*Exercise instructions:*
Look through the entries below and return all lines including the word "append".

*Provided data:*

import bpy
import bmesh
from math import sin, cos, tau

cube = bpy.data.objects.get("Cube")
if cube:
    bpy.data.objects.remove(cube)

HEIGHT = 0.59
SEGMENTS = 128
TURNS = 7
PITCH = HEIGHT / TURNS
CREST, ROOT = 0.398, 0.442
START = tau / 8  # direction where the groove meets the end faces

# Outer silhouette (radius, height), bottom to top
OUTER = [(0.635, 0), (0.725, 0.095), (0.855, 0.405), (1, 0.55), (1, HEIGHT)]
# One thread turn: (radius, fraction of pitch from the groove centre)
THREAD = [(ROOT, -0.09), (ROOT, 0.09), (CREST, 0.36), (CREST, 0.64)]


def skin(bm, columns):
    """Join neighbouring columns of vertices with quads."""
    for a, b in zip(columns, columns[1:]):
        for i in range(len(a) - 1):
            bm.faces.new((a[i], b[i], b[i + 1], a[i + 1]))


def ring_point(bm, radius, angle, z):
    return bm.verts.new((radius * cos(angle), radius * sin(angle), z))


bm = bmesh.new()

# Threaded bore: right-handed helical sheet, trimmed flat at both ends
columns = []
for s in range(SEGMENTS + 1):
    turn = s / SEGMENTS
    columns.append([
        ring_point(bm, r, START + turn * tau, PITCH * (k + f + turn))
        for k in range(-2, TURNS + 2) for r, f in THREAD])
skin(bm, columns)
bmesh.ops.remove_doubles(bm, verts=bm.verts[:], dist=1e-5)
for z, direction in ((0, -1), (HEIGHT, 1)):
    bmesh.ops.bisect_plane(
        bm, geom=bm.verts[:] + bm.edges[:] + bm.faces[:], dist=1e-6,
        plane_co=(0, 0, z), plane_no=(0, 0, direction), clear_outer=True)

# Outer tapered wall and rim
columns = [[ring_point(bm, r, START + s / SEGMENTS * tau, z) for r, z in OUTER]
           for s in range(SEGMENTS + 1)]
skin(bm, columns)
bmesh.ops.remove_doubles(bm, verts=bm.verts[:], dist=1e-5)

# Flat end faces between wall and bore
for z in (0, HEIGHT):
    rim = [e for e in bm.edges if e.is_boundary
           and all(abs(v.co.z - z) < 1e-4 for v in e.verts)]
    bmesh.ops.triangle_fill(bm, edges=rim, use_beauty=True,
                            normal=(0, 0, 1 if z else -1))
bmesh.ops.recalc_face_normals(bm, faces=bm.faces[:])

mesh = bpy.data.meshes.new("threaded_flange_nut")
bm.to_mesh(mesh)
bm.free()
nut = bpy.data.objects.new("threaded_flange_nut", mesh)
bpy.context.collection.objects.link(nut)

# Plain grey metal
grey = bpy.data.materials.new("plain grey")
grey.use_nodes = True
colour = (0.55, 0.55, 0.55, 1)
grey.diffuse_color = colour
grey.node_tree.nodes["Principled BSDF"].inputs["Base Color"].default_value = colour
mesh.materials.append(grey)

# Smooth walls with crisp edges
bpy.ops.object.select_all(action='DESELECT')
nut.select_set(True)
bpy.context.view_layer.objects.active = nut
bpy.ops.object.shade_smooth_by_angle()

*Your solution:*
    columns.append([
mesh.materials.append(grey)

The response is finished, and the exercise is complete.